#### [Task prompt]
Go through the records and give the number of lines that include "radians", with nothing else.
- - - - -
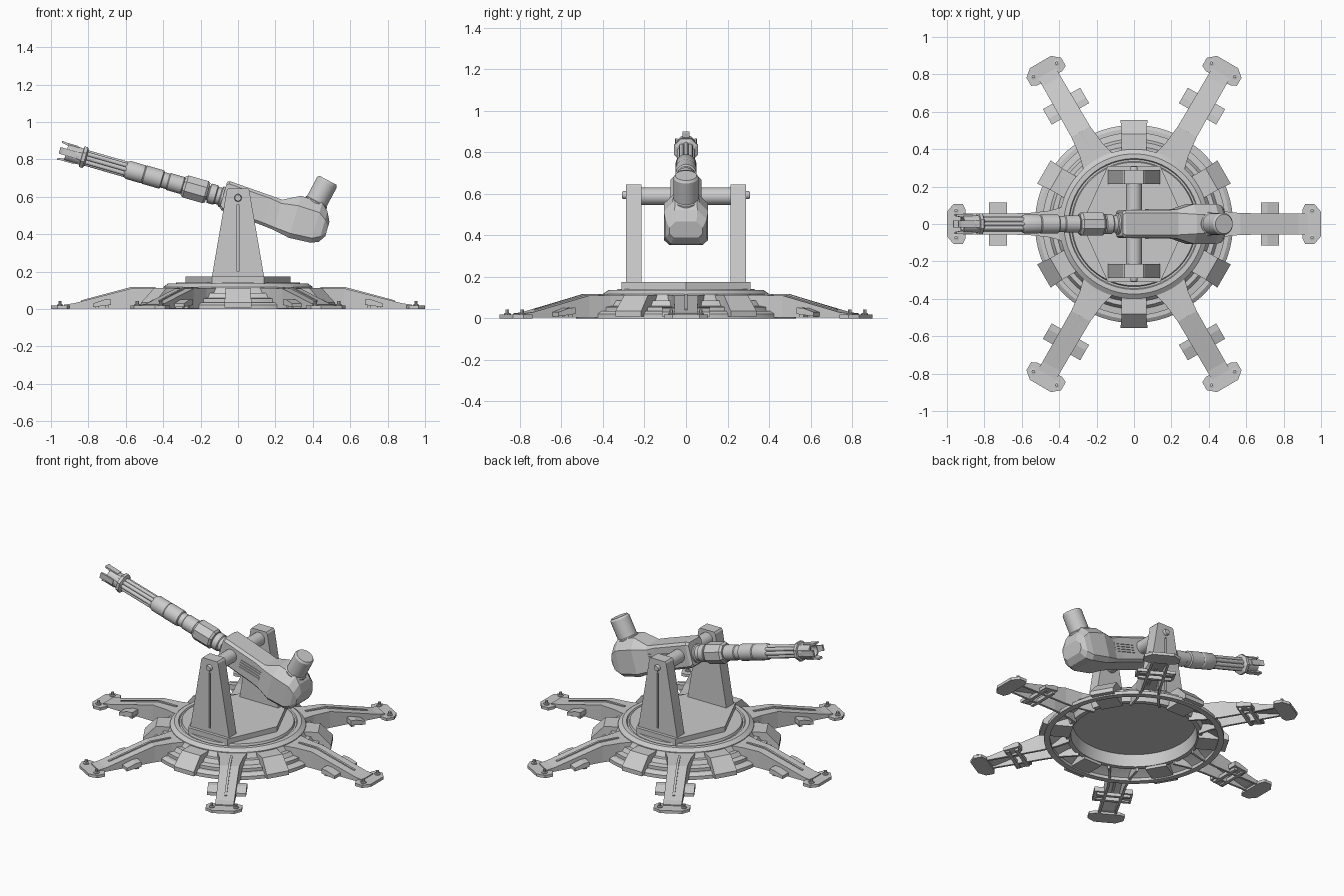
import bpy, bmesh
from math import sin, cos, pi, radians
from mathutils import Matrix

if "Cube" in bpy.data.objects:
    bpy.data.objects.remove(bpy.data.objects["Cube"])

I = Matrix.Identity(4)


def loft(name, rings, mat=I, smooth=False):
    """Skin a list of equal-length closed rings and cap both ends."""
    bm = bmesh.new()
    vs = [[bm.verts.new(p) for p in r] for r in rings]
    n = len(rings[0])
    for a, b in zip(vs, vs[1:]):
        for i in range(n):
            j = (i + 1) % n
            bm.faces.new((a[i], a[j], b[j], b[i]))
    bm.faces.new(vs[0][::-1])
    bm.faces.new(vs[-1])
    bmesh.ops.recalc_face_normals(bm, faces=bm.faces)
    me = bpy.data.meshes.new(name)
    bm.to_mesh(me)
    bm.free()
    ob = bpy.data.objects.new(name, me)
    bpy.context.collection.objects.link(ob)
    ob.matrix_world = mat
    if smooth:
        bpy.ops.object.select_all(action='DESELECT')
        ob.select_set(True)
        bpy.context.view_layer.objects.active = ob
        bpy.ops.object.shade_smooth_by_angle(angle=radians(30))
    return ob


def lathe(name, profile, axis='Z', n=32, mat=I):
    """Revolve (radius, height) pairs about an axis."""
    off = pi / n
    place = {'Z': lambda a, b, h: (a, b, h), 'X': lambda a, b, h: (h, a, b),
             'Y': lambda a, b, h: (a, h, b)}[axis]
    rings = [[place(r * cos(2 * pi * i / n + off), r * sin(2 * pi * i / n + off), h)
              for i in range(n)] for r, h in profile]
    return loft(name, rings, mat, n > 12)


def prism_y(name, pts, y0, y1, mat=I):
    """Extrude an (x, z) outline from y0 to y1."""
    return loft(name, [[(x, y, z) for x, z in pts] for y in (y0, y1)], mat)


def prism_z(name, pts, z0, z1, mat=I):
    return loft(name, [[(x, y, z) for x, y in pts] for z in (z0, z1)], mat)


def box(name, x0, x1, y0, y1, z0, z1, mat=I):
    return prism_z(name, [(x0, y0), (x1, y0), (x1, y1), (x0, y1)], z0, z1, mat)


# Stepped round base, hollow underneath with an inner wall
lathe("base_ring", [(.36, .1), (.372, .025), (.40, .025), (.41, .06), (.44, .05), (.495, .02), (.495, 0), (.53, 0),
                    (.53, .022), (.51, .035), (.49, .035), (.49, .055), (.455, .06),
                    (.44, .085), (.415, .085), (.40, .11), (.40, .118), (.375, .136),
                    (.35, .136), (.345, .128), (.335, .128), (.33, .142)], n=64)
# Six-sided turntable plate
prism_z("turntable_plate", [(-.28, 0), (-.14, -.31), (.14, -.31), (.28, 0), (.14, .31), (-.14, .31)],
        .13, .175)

# Legs with feet, bolts and clamps, and the wedge blocks between them
for k in range(6):
    R = Matrix.Rotation(k * pi / 3, 4, 'Z')
    t = .014
    rings = []
    for x, w, zt in ((.375, .092, .114), (.46, .07, .112), (.57, .058, .11), (.88, .055, .03), (.93, .055, .024)):
        zb = .004
        rings.append([(x, w, zb), (x, w, zt), (x, -w, zt), (x, -w, zb), (x, t - w, zb),
                      (x, t - w, zt - t), (x, w - t, zt - t), (x, w - t, zb)])
    loft("leg", rings, R)
    prism_y("leg_rib", [(.44, .1), (.44, .118), (.57, .118), (.84, .046), (.84, .03)], -.007, .007, R)
    prism_z("foot", [(.9, -.075), (.915, -.107), (.965, -.107), (1, -.065), (1, .065),
                     (.965, .107), (.915, .107), (.9, .075)], 0, .018, R)
    for s in (-1, 1):
        B = R @ Matrix.Translation((.952, s * .072, 0))
        lathe("foot_bolt", [(.017, .015), (.017, .024), (.009, .026), (.009, .042)], n=8, mat=B)
        prism_y("leg_clamp", [(.68, .022), (.68, .052), (.715, .05), (.775, .03), (.775, .01)],
                s * .05, s * .115, R)
    for x in (.69, .745):
        box("clamp_strap", x, x + .02, -.1, .1, .004, .026, R)
    W = Matrix.Rotation((k + .5) * pi / 3, 4, 'Z')
    loft("wedge_block", [[(x, -w, z), (x, w, z), (x, w, .008), (x, -w, .008)]
                         for x, w, z in ((.375, .066, .112), (.48, .066, .112), (.556, .072, .035))], W)

# Upright supports with a recessed slot on the outer face
for s in (-1, 1):
    post = prism_y("upright_support", [(-.14, .17), (.14, .17), (.06, .635), (.052, .645), (-.052, .645), (-.06, .635)],
                   s * .215, s * .29)
    cutter = box("slot_cutter", -.006, .006, s * .275, s * .31, .2, .56)
    cutter.hide_render = True
    cutter.hide_viewport = True
    mod = post.modifiers.new("slot", 'BOOLEAN')
    mod.operation = 'DIFFERENCE'
    mod.object = cutter
    lathe("pivot_pin", [(.02, s * .28), (.02, s * .3), (.016, s * .307)], 'Y', 16, Matrix.Translation((0, 0, .594)))
lathe("cross_shaft", [(.042, -.22), (.042, .22)], 'Y', 24, Matrix.Translation((0, 0, .588)))

# Gun frame: local x runs to the rear along the barrel axis
G = Matrix.Translation((0, 0, .575)) @ Matrix.Rotation(radians(16), 4, 'Y')


def octagon(u, lo, hi, w, c, d):
    """Rectangle section chamfered by c below and d above."""
    return [(u, -w, lo + c), (u, -w + c, lo), (u, w - c, lo), (u, w, lo + c),
            (u, w, hi - d), (u, w - d, hi), (u, -w + d, hi), (u, -w, hi - d)]


loft("gun_body", [octagon(*s) for s in (
    (-.085, -.06, .085, .065, .015, .015), (-.07, -.07, .092, .075, .015, .015), (.17, -.088, .078, .075, .015, .015),
    (.225, -.094, .074, .078, .015, .02), (.315, -.112, .122, .107, .025, .055), (.435, -.105, .118, .107, .025, .055),
    (.475, -.088, .08, .1, .03, .045), (.5, -.05, .03, .08, .02, .03))], G)
# Side vents
for s in (-1, 1):
    for i in range(4):
        v = -.028 + i * .016
        box("side_vent", .07, .22, s * .07, s * .08, v, v + .008, G)
# Angled rear canister
C = Matrix.Translation((.405, 0, .545)) @ Matrix.Rotation(radians(28), 4, 'Y')
lathe("rear_canister", [(.066, -.02), (.066, .03), (.06, .035), (.06, .15), (.052, .162)], n=24, mat=C)

# Barrel sleeves
lathe("barrel_sleeve", [(.035, -.63), (.046, -.618), (.05, -.61), (.05, -.53), (.047, -.525), (.051, -.52),
                        (.051, -.425), (.043, -.42), (.043, -.39), (.047, -.385), (.047, -.31),
                        (.04, -.3), (.04, -.165), (.054, -.16), (.054, -.125), (.047, -.12),
                        (.047, -.1), (.056, -.095), (.056, -.06)], 'X', 32, G)
lathe("barrel_block", [(.055, -.305), (.066, -.292), (.066, -.18), (.056, -.168)], 'X', 8, G)
# Cluster of tubes around a core
lathe("barrel_core", [(.03, -.9), (.03, -.6)], 'X', 16, G)
for i in range(8):
    a = i * pi / 4
    T = G @ Matrix.Translation((0, .031 * cos(a), .031 * sin(a)))
    lathe("barrel_tube", [(.012, -.86), (.012, -.6)], 'X', 12, T)
# Muzzle: flange, hollow cup and flared prongs
lathe("muzzle_flange", [(.046, -.9), (.05, -.87), (.062, -.868), (.062, -.85), (.045, -.842)], 'X', 8, G)
lathe("muzzle_cup", [(.034, -.91), (.034, -.955), (.046, -.955), (.046, -.88)], 'X', 24, G)
for i in range(4):
    P = G @ Matrix.Rotation(i * pi / 2, 4, 'X')
    prism_y("muzzle_prong", [(-.9, .036), (-.9, .05), (-.975, .05), (-.992, .054), (-.992, .042), (-.96, .036)],
            -.018, .018, P)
- - - - -
#### [Expected answer]
4